PROBLEM :: Your answer should be every line of the records that contains the word "circle", copied as it stands.

--- START ---

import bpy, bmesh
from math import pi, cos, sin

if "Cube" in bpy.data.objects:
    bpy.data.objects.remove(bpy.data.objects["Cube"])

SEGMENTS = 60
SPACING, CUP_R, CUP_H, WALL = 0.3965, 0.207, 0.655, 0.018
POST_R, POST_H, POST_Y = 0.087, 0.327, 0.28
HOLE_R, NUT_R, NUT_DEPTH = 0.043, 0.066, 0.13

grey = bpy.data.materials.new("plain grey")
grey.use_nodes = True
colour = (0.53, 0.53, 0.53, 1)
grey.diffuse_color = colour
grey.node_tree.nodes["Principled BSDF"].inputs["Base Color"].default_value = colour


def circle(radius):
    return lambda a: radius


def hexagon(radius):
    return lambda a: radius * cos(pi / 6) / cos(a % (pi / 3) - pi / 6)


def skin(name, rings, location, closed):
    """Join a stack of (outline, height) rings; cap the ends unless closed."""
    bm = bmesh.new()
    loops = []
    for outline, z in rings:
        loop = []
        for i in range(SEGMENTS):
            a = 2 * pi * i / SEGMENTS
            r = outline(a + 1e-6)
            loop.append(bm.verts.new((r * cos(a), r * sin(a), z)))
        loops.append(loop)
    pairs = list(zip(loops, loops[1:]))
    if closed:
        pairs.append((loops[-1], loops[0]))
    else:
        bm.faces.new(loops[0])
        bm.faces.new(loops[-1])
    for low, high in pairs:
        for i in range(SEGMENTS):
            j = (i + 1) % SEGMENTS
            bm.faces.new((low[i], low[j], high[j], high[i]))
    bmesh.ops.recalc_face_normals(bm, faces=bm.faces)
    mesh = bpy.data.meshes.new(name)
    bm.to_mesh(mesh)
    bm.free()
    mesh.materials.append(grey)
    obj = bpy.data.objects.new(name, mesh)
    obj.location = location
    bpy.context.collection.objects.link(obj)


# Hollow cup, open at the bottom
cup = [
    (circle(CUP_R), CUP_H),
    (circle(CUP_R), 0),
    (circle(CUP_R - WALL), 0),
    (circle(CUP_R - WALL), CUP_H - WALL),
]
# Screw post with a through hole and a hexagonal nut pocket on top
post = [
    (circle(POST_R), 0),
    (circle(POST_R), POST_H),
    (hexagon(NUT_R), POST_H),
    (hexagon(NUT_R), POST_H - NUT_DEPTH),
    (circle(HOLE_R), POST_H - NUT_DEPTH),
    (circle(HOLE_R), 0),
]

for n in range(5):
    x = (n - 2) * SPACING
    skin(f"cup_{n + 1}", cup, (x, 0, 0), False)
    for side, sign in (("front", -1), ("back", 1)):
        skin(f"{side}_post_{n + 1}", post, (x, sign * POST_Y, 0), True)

--- END ---

THE ANSWER ::
def circle(radius):
    (circle(CUP_R), CUP_H),
    (circle(CUP_R), 0),
    (circle(CUP_R - WALL), 0),
    (circle(CUP_R - WALL), CUP_H - WALL),
    (circle(POST_R), 0),
    (circle(POST_R), POST_H),
    (circle(HOLE_R), POST_H - NUT_DEPTH),
    (circle(HOLE_R), 0),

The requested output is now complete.